Synopsis: The Stratford Zoo looks like a normal zoo . . . until the gates shut at night. That’s when the animals come out of their cages to stage elaborate performances of Shakespeare’s greatest works. They might not be the most accomplished thespians, but they’ve got what counts: heart. Also fangs, feathers, scales, and tails.
Ian Lendler’s hilarious tale of after-hours animal stagecraft is perfectly paired with the adorable, accessible artwork of Zack Giallongo (Broxo, Ewoks) in this side-splitting companion to their graphic novel The Stratford Zoo Midnight Revue Presents Macbeth
Huge thank you to First Second and Netgalley for this ARC!
As a former ESL teacher and tutor, there was nothing more difficult than teaching someone Shakespeare. Trying to give someone an overview or understanding of why a story is the way it is is always a challenge. Thankfully, what I love about The Stratford Zoo Midnight Revue Presents Romeo and Juliet is what it makes Shakespeare’s work accessible to young audiences, while removing the difficult language barrier some may find when reading his works.
The book is hilarious and really cheeky. If there’s one thing I can say I adored about it, it was having the little monkey’s commentary on every page — he is that kid who doesn’t like Shakespeare in the beginning and then by the end was completely hooked. The little monkey is a lot of us — Shakespeare is dull, old, boring! And yet there are ways to make it engaging and fun. I am always amazed with all the new kinds of ways that people go out of their way to make Shakespeare accessible, and this I think it’s truly one of the better ones — heck, I even loved the changes Lendler made to the ending, if only because when it comes to Romeo and Juliet — we were all thinking it (and no, I’m not spoiling the ending, it’s fabulous).
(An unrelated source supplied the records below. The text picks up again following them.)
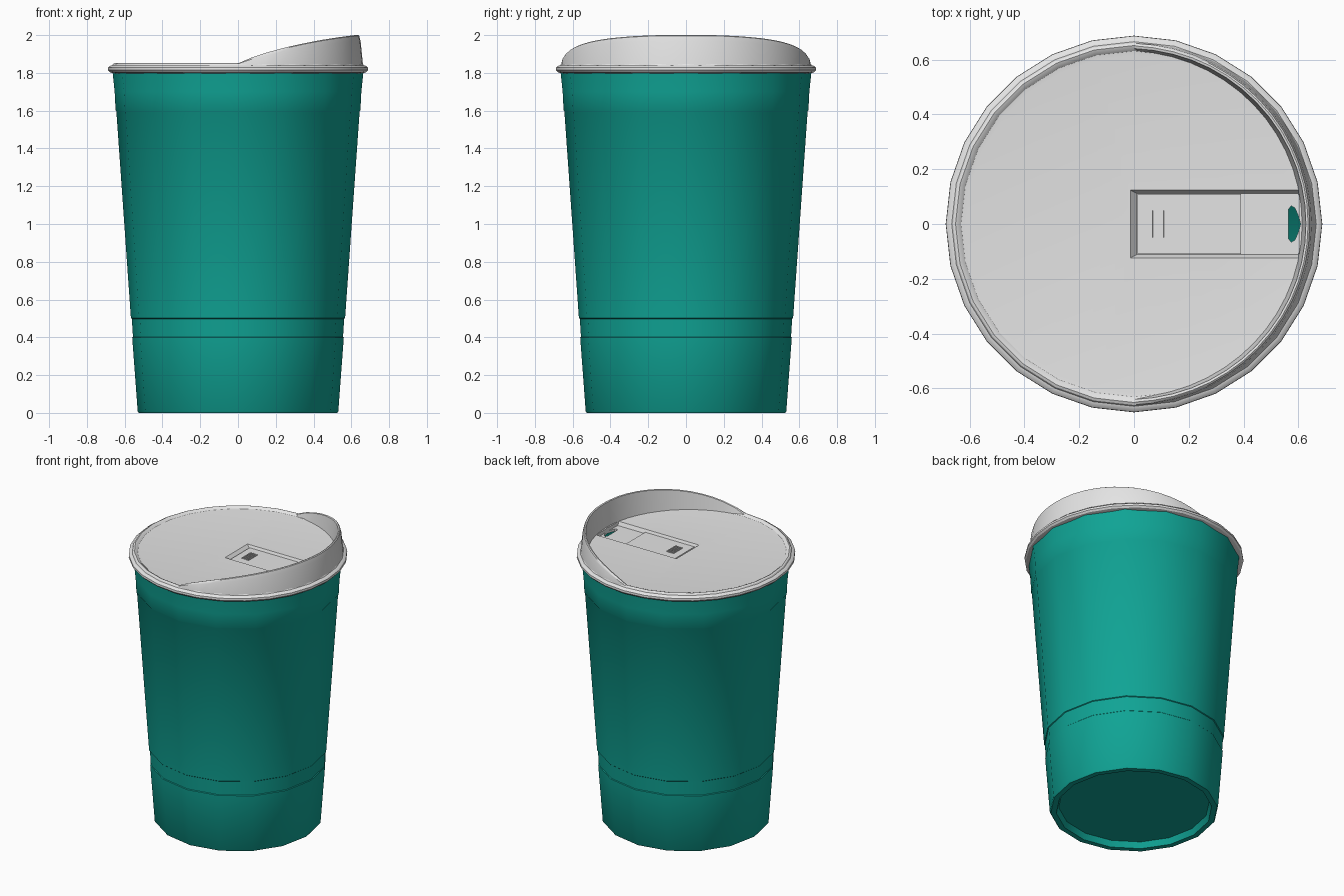
import bpy, bmesh, math
from mathutils import Vector

if "Cube" in bpy.data.objects:
    bpy.data.objects.remove(bpy.data.objects["Cube"])


def material(name, color):
    m = bpy.data.materials.new(name)
    m.diffuse_color = (*color, 1)
    m.use_nodes = True
    m.node_tree.nodes["Principled BSDF"].inputs["Base Color"].default_value = m.diffuse_color
    return m


TEAL = material("teal plastic", (0.005, 0.37, 0.30))
GREY = material("pale grey plastic", (0.78, 0.78, 0.78))


def finish(name, bm, mat, smooth=True):
    bmesh.ops.remove_doubles(bm, verts=bm.verts, dist=1e-5)
    bmesh.ops.recalc_face_normals(bm, faces=bm.faces)
    me = bpy.data.meshes.new(name)
    bm.to_mesh(me)
    bm.free()
    ob = bpy.data.objects.new(name, me)
    bpy.context.collection.objects.link(ob)
    me.materials.append(mat)
    if smooth:
        smooth_it(ob)
    return ob


def activate(ob):
    bpy.ops.object.select_all(action='DESELECT')
    ob.select_set(True)
    bpy.context.view_layer.objects.active = ob


def smooth_it(ob):
    activate(ob)
    bpy.ops.object.shade_smooth_by_angle(angle=math.radians(33))


def revolve(name, profile, sides, mat, smooth=True):
    """Spin an (r, z) profile round the z axis; ends on the axis are closed."""
    bm = bmesh.new()
    rings = []
    for r, z in profile:
        if r == 0:
            rings.append([bm.verts.new((0, 0, z))] * sides)
        else:
            rings.append([bm.verts.new((r * math.cos(2 * math.pi * i / sides),
                                        r * math.sin(2 * math.pi * i / sides), z))
                          for i in range(sides)])
    for a, b in zip(rings, rings[1:]):
        for i in range(sides):
            j = (i + 1) % sides
            bm.faces.new(list(dict.fromkeys((a[i], a[j], b[j], b[i]))))
    return finish(name, bm, mat, smooth)


def prism(name, bottom, top, z0, z1, mat):
    """Join two outlines with the same point count into a solid."""
    bm = bmesh.new()
    lo = [bm.verts.new((x, y, z0)) for x, y in bottom]
    hi = [bm.verts.new((x, y, z1)) for x, y in top]
    bm.faces.new(lo)
    bm.faces.new(hi)
    n = len(lo)
    for i in range(n):
        j = (i + 1) % n
        bm.faces.new((lo[i], lo[j], hi[j], hi[i]))
    return finish(name, bm, mat, False)


def rect(x0, x1, y):
    return [(x0, -y), (x1, -y), (x1, y), (x0, y)]


def cut(ob, cutter):
    mod = ob.modifiers.new("cut", 'BOOLEAN')
    mod.operation = 'DIFFERENCE'
    mod.solver = 'EXACT'
    mod.object = cutter
    activate(ob)
    bpy.ops.object.modifier_apply(modifier=mod.name)
    bpy.data.objects.remove(cutter)


# Cup body: recessed foot, fine band steps, flared mouth, hollow inside
revolve("cup_body", [
    (0, 0.04), (0.475, 0.04), (0.49, 0.0), (0.525, 0.0), (0.531, 0.008),
    (0.560, 0.398), (0.556, 0.402), (0.562, 0.498), (0.567, 0.502),
    (0.644, 1.597), (0.648, 1.603), (0.653, 1.70), (0.664, 1.805),
    (0.635, 1.805), (0.615, 1.60), (0.50, 0.08), (0, 0.08)], 16, TEAL)

# Lid: flat disc with a rounded snap-on flange
lid = revolve("lid_disc", [
    (0, 1.795), (0.645, 1.795), (0.678, 1.803), (0.688, 1.814), (0.687, 1.828),
    (0.676, 1.838), (0.666, 1.840), (0.661, 1.848), (0.652, 1.852),
    (0.642, 1.848), (0.632, 1.839), (0.615, 1.837), (0, 1.837)], 28, GREY, False)

# Slider channel with sloping walls, then the sip hole
cut(lid, prism("channel_cutter", rect(0.01, 0.603, 0.112), rect(-0.035, 0.603, 0.134),
               1.812, 1.86, GREY))
hole = [(0.565, -0.055), (0.575, -0.066), (0.588, -0.058), (0.602, -0.025), (0.608, 0)]
hole += [(x, -y) for x, y in reversed(hole[:-1])]
cut(lid, prism("hole_cutter", hole, hole, 1.75, 1.90, GREY))
smooth_it(lid)

# Slider plate and its grip ridges
prism("slider", rect(0.012, 0.39, 0.11), rect(0.012, 0.39, 0.11), 1.808, 1.823, GREY)
for i in range(4):
    x = 0.06 + i * 0.016
    prism("slider_grip_%d" % (i + 1), rect(x, x + 0.009, 0.05), rect(x + 0.001, x + 0.008, 0.05),
          1.82, 1.828, GREY)


# Raised drinking rim: half ring whose height grows towards +x
def rim_height(x):
    t = min(max(x / 0.62, 0), 1)
    return 1.85 + 0.15 * (0.55 * t + 0.45 * (1 - (1 - t) ** 2)) ** 0.85


bm = bmesh.new()
rows = []
STEPS = 28
for i in range(STEPS + 1):
    a = math.radians(-90 + 180 * i / STEPS)
    d = Vector((math.cos(a), math.sin(a), 0))
    h = rim_height(0.635 * d.x)
    k = (h - 1.84) / 0.16
    section = [(0.663, 1.83), (0.661 - 0.012 * k, 1.84 + (h - 1.84) * 0.8),
               (0.658 - 0.016 * k, h - 0.004), (0.652 - 0.016 * k, h),
               (0.642 - 0.014 * k, h - 0.003), (0.632 - 0.02 * k, 1.83 - 0.02 * k)]
    rows.append([bm.verts.new(d * r + Vector((0, 0, z))) for r, z in section])
for a, b in zip(rows, rows[1:]):
    for i in range(6):
        j = (i + 1) % 6
        bm.faces.new((a[i], a[j], b[j], b[i]))
bm.faces.new(rows[0])
bm.faces.new(rows[-1])
finish("drinking_rim", bm, GREY)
Admittedly, Romeo & Juliet is not one of my favourite Shakespeare plays, but I appreciate a lot of what Ian Lendler does to make the story more interesting and lively. The animals in the Stratford Zoo are just so much fun to read about, and it definitely makes me want to check out the Macbeth one that was done last year. This book is great for any parent or child who may want a more accessible approach to Shakespeare. Just don’t take this book as accurate, it’s not, but oddly I like it better than the real story.